I had been one of those newcomers, so I did not mind others joining me. But for those nostalgic types, “new” usually meant “not like it used to be.”

I had listened to more than one neighbor complain about the new people moving in and “changing” the neighborhood. Pointing out that I was one of those new people did not stop their grumbling.

Margaret was different; she welcomed everyone and never complained about changes.

God-change-acceptance

I had no plans to move. I loved my house and the town, located near two expressways and only minutes from the airport. We had a grocery store, a couple of restaurants and our own public safety department. Why would I leave?

Then Margaret got pancreatic cancer in October 2010 and died six months later.

Our pledge was broken.

Three months after Margaret died, my friend Jim was diagnosed with a very, very aggressive, non-curable brain cancer. He died nine months later.

My pledge to Margaret and my friendship with Jim were major reasons for my living in Pennsylvania. With both of them gone, I decided to move home to Michigan to be near my family.

I don’t know why the memory of Margaret and our pledge came to me now.

Earlier that day, I had walked along the creek that flows through the retreat center’s grounds. I watched the water tumbling over rocks and around fallen trees. I listened to it gurgle as it rolled over itself—rushing on its way to a destination I could not see.

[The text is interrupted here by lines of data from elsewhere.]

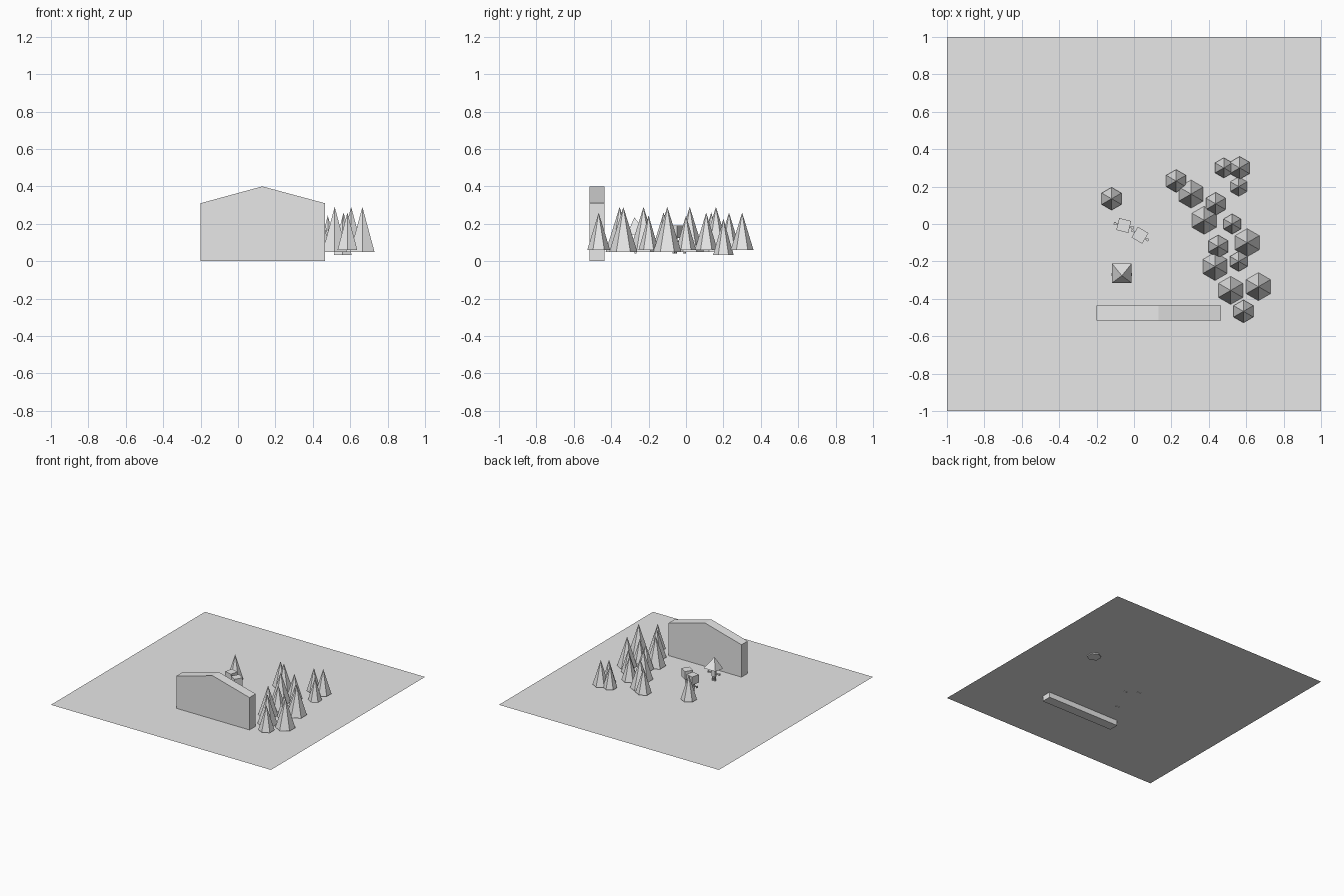
import bpy, math
from mathutils import Matrix, Vector

if "Cube" in bpy.data.objects:
    bpy.data.objects.remove(bpy.data.objects["Cube"])

GROUND = 0.044
grey = bpy.data.materials.new("light_grey")
grey.diffuse_color = (0.8, 0.8, 0.8, 1)
grey.use_nodes = True
grey.node_tree.nodes["Principled BSDF"].inputs["Base Color"].default_value = grey.diffuse_color


def finish(name):
    ob = bpy.context.object
    ob.name = name
    ob.data.materials.append(grey)
    return ob


def box(name, size, loc, rot=0.0):
    bpy.ops.mesh.primitive_cube_add(size=1, location=loc, rotation=(0, 0, rot))
    ob = finish(name)
    ob.scale = size
    return ob


def cone(name, sides, r, base, height, x, y, rot=(0, 0, 0)):
    bpy.ops.mesh.primitive_cone_add(vertices=sides, radius1=r, radius2=0, depth=height,
                                    location=(x, y, base + height / 2), rotation=rot)
    return finish(name)


# Ground sheet
bpy.ops.mesh.primitive_plane_add(size=2, location=(0, 0, GROUND))
finish("ground_sheet")

# Gabled wall: profile extruded in depth
profile = [(-0.20, 0), (0.465, 0), (0.465, 0.31), (0.13, 0.40), (-0.20, 0.31)]
n = len(profile)
verts = [(x, y, z) for y in (-0.515, -0.435) for x, z in profile]
faces = [tuple(range(n)), tuple(reversed(range(n, 2 * n)))]
faces += [(i, i + n, (i + 1) % n + n, (i + 1) % n) for i in range(n)]
mesh = bpy.data.meshes.new("gabled_wall")
mesh.from_pydata(verts, [], faces)
mesh.materials.append(grey)
bpy.context.collection.objects.link(bpy.data.objects.new("gabled_wall", mesh))

# Six-sided trees in three sizes: radius, base height, height
SIZES = {"large": (0.075, 0.05, 0.24), "medium": (0.061, 0.06, 0.20),
         "small": (0.054, 0.06, 0.185), "sunk": (0.055, 0.033, 0.195)}
TREES = {
    "large": [(0.305, 0.16), (0.375, 0.02), (0.605, -0.10), (0.433, -0.227),
              (0.517, -0.355), (0.665, -0.335)],
    "medium": [(-0.12, 0.135), (0.225, 0.23), (0.565, 0.30), (0.437, 0.108),
               (0.45, -0.12), (0.585, -0.467)],
    "small": [(0.48, 0.30), (0.525, 0.0), (0.56, -0.20)],
    "sunk": [(0.56, 0.20)],
}
for kind, spots in TREES.items():
    r, base, h = SIZES[kind]
    for i, (x, y) in enumerate(spots):
        cone(f"{kind}_tree_{i}", 6, r, base, h, x, y)


# Little figures: legs, torso, arms and hands, with a block or pointed head
def figure(name, x, y, angle, pointed=False):
    turn = Matrix.Rotation(angle, 3, 'Z')

    def part(label, size, loc):
        p = turn @ Vector(loc) + Vector((x, y, 0))
        box(f"{name}_{label}", size, p, angle)

    part("torso", (0.03, 0.018, 0.05), (0, 0, 0.104))
    for side, s in (("left", -1), ("right", 1)):
        part(side + "_leg", (0.009, 0.010, 0.045), (s * 0.010, 0, 0.0625))
        part(side + "_arm", (0.035, 0.008, 0.008), (s * 0.030, 0, 0.105))
        part(side + "_hand", (0.010, 0.014, 0.014), (s * 0.049, 0, 0.105))
    if pointed:
        cone(name + "_pointed_head", 4, 0.074, 0.145, 0.09, x, y,
             (math.radians(8), 0, angle)).data.transform(Matrix.Rotation(math.pi / 4, 4, 'Z'))
    else:
        part("block_head", (0.066, 0.066, 0.066), (0, 0, 0.158))


figure("first_figure", -0.055, -0.008, math.radians(-14))
figure("second_figure", 0.032, -0.06, math.radians(-31))
figure("third_figure", -0.065, -0.27, 0, pointed=True)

My life has felt a bit that way in recent years—tumbling and rolling, taking me to new destinations.

Perhaps the memory was meant to remind me of the inevitability of change.

Surrender

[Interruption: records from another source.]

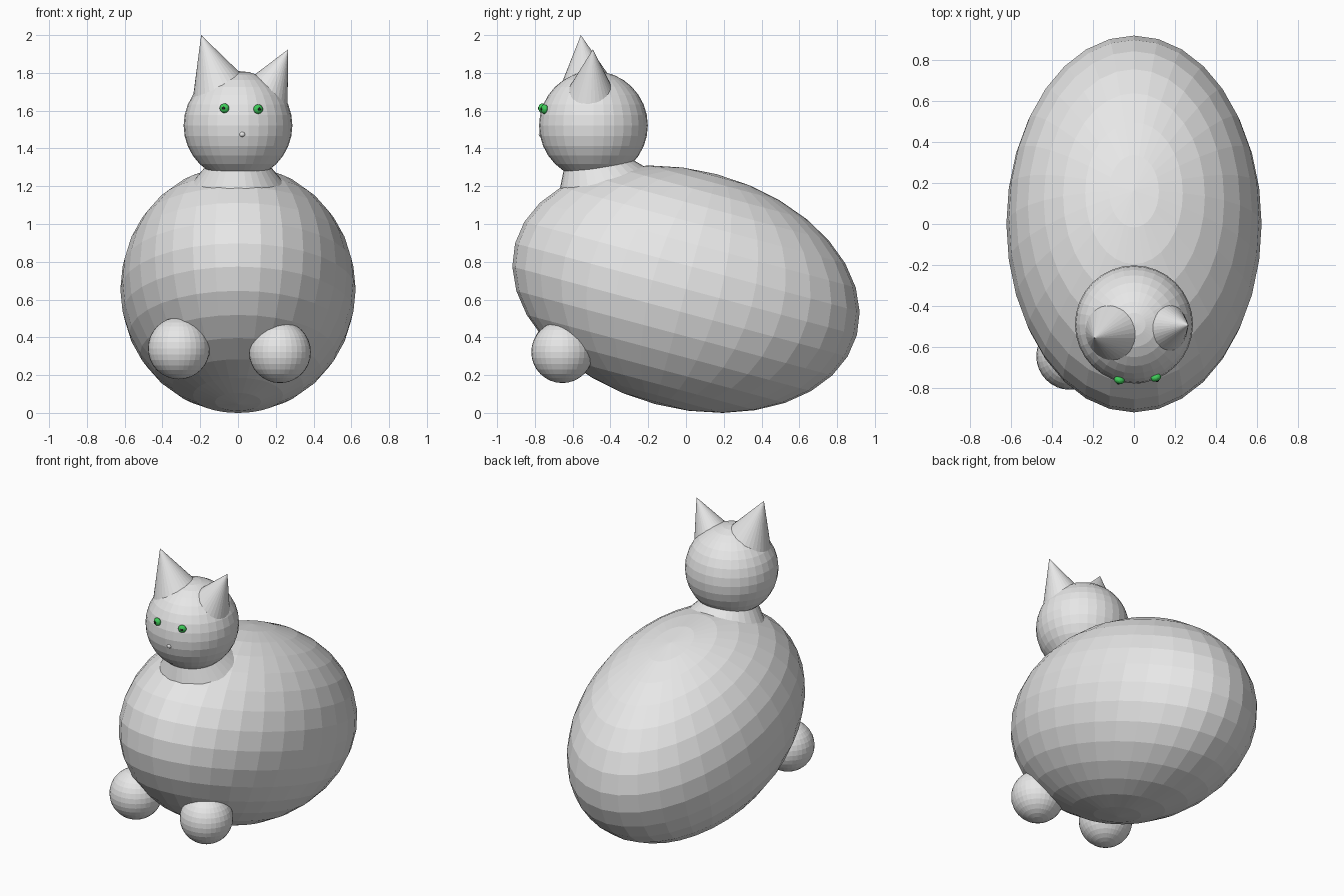
import bpy, bmesh, math
from mathutils import Vector, Matrix

if "Cube" in bpy.data.objects:
    bpy.data.objects.remove(bpy.data.objects["Cube"])


def material(name, rgb):
    m = bpy.data.materials.new(name)
    m.diffuse_color = (*rgb, 1)
    m.use_nodes = True
    m.node_tree.nodes["Principled BSDF"].inputs["Base Color"].default_value = m.diffuse_color
    return m


GREY = material("grey", (0.8, 0.8, 0.8))
GREEN = material("eye green", (0.05, 0.6, 0.1))
DARK = material("pupil dark", (0.02, 0.02, 0.02))


def finish(name, bm, mat):
    bmesh.ops.recalc_face_normals(bm, faces=bm.faces)
    me = bpy.data.meshes.new(name)
    bm.to_mesh(me)
    bm.free()
    me.materials.append(mat)
    ob = bpy.data.objects.new(name, me)
    bpy.context.collection.objects.link(ob)
    return ob


def ball(name, centre, size, mat=GREY, tilt=0.0, segs=32, rings=16, turn=0.0):
    bm = bmesh.new()
    bmesh.ops.create_uvsphere(bm, u_segments=segs, v_segments=rings, radius=1)
    mx = (Matrix.Translation(centre) @ Matrix.Rotation(turn, 4, 'Z')
          @ Matrix.Rotation(tilt, 4, 'X') @ Matrix.Diagonal((*size, 1)))
    bm.transform(mx)
    return finish(name, bm, mat)


def ear(name, tip, axis, length, radius):
    # cone whose wide end is sunk in the head
    tip, axis = Vector(tip), Vector(axis).normalized()
    bm = bmesh.new()
    bmesh.ops.create_cone(bm, cap_ends=True, segments=32, radius1=radius,
                          radius2=0, depth=length)
    rot = Vector((0, 0, -1)).rotation_difference(axis).to_matrix().to_4x4()
    bm.transform(Matrix.Translation(tip + axis * length / 2) @ rot)
    return finish(name, bm, GREY)


def neck(name, rings, segs=32):
    # each ring: front (y, z), back (y, z), half width
    bm = bmesh.new()
    loops = []
    for (fy, fz), (by, bz), w in rings:
        loop = []
        for i in range(segs):
            a = 2 * math.pi * i / segs
            t = (1 + math.sin(a)) / 2
            loop.append(bm.verts.new((w * math.cos(a), fy + (by - fy) * t,
                                      fz + (bz - fz) * t)))
        loops.append(loop)
    lo, hi = loops
    for i in range(segs):
        j = (i + 1) % segs
        bm.faces.new((lo[i], lo[j], hi[j], hi[i]))
    bm.faces.new(lo[::-1])
    bm.faces.new(hi)
    return finish(name, bm, GREY)


# Tilted egg-shaped body
ball("body", (0, 0, 0.655), (0.623, 0.937, 0.63), tilt=math.radians(-15))

# Head and flared neck
HEAD = Vector((0, -0.49, 1.522))
ball("head", HEAD, (0.288,) * 3)
neck("neck", [((-0.675, 1.15), (-0.17, 1.275), 0.245),
              ((-0.645, 1.30), (-0.29, 1.345), 0.155)])

# Ears, slightly different from each other
ear("left_ear", (-0.195, -0.557, 2.0), (0.33, 0.11, -0.945), 0.40, 0.20)
ear("right_ear", (0.266, -0.493, 1.925), (-0.45, -0.04, -0.89), 0.36, 0.176)

# Front feet
ball("left_foot", (-0.313, -0.645, 0.342), (0.164,) * 3)
ball("right_foot", (0.222, -0.655, 0.322), (0.164,) * 3)

# Eyes with small pupils
for side, c in (("left", (-0.072, -0.762, 1.613)), ("right", (0.107, -0.75, 1.608))):
    turn = math.atan2(c[0], HEAD.y - c[1])
    ball(side + "_eye", c, (0.026, 0.019, 0.025), GREEN, segs=16, rings=10, turn=turn)
    out = Vector((math.sin(turn), -math.cos(turn), 0))
    ball(side + "_pupil", Vector(c) + out * 0.018, (0.008, 0.004, 0.008), DARK,
         segs=12, rings=8, turn=turn)

# Nose
ball("nose", (0.022, -0.766, 1.475), (0.016, 0.014, 0.014), segs=16, rings=8)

The post-resurrection stories in Mark 15:9-15 depict Jesus’ disciples as doubters, as people resistant to change.

After hearing the accounts of how Jesus appeared to Mary Magdalene and two others, Jesus’ companions did not believe. Not until Jesus appeared to them did they believe. Jesus rebuked them for “their unbelief and hardness of heart.”

Why do we resist? Why do we stick with our own certainties and refuse to see things in a different way? Why do we close ourselves to new ideas?

Jesus had predicted that he would die and rise, so it wasn’t as if this was completely new information for the disciples. But still, they dug in their heels and refused to be moved.

My word for Holy Week was surrender. During prayer times and church services, that one word kept coming back to me: surrender.

What, I wondered, is going on in my life right now that I am resisting? What certainty am I clinging to irrationally?

We, like the disciples, can find change difficult. Change is a kind of betrayal—it is as if the truth we knew and believed wasn’t really the truth. Changes shifts the ground upon which we have been standing—like an earthquake—and when the shifting stops, nothing looks the same.

How do we make sense of it?

In the disciples’ situation, Jesus appeared to them to dismiss their doubts. That is unlikely to happen to us in such a dramatic fashion. So how does it happen?

I recently attended a talk on mindfulness and the speaker talked about trees and how they change four times a year. Trees appear dead in winter, but then bud and leaf, before losing their leaves and appearing dead again. Every year, the same cycle of change. But, she noted, the tree does not resist. Rather, it simply changes.

God-mindfulness-surrender

Be the tree, I said to myself. Embrace change. Lean into it. Welcome it. That is what it means to surrender. Not insisting on my way or my beliefs but living in the kind of openness that invites change, living in the reality of every moment instead of getting stuck in the past or worrying about the future.

If I had been one of Jesus’ companions in Mark’s Gospel, how would I have reacted to Mary Magdalene or the two people who met Jesus on the road? Would I have been quick to believe? Or would I have been incredulous and cynical? Would I have needed to see for myself? Would Jesus chide me for my lack of faith and hardness of heart?

I fear the latter. But I want the former. I want to be like a tree that moves smoothly through the changes in life, that welcomes and celebrates every season and sees the beauty of each. I want to let go of my certainties and be quick to believe.

Surrender is a discipline to be practiced—letting go of the past and living in the present with a heart open to change.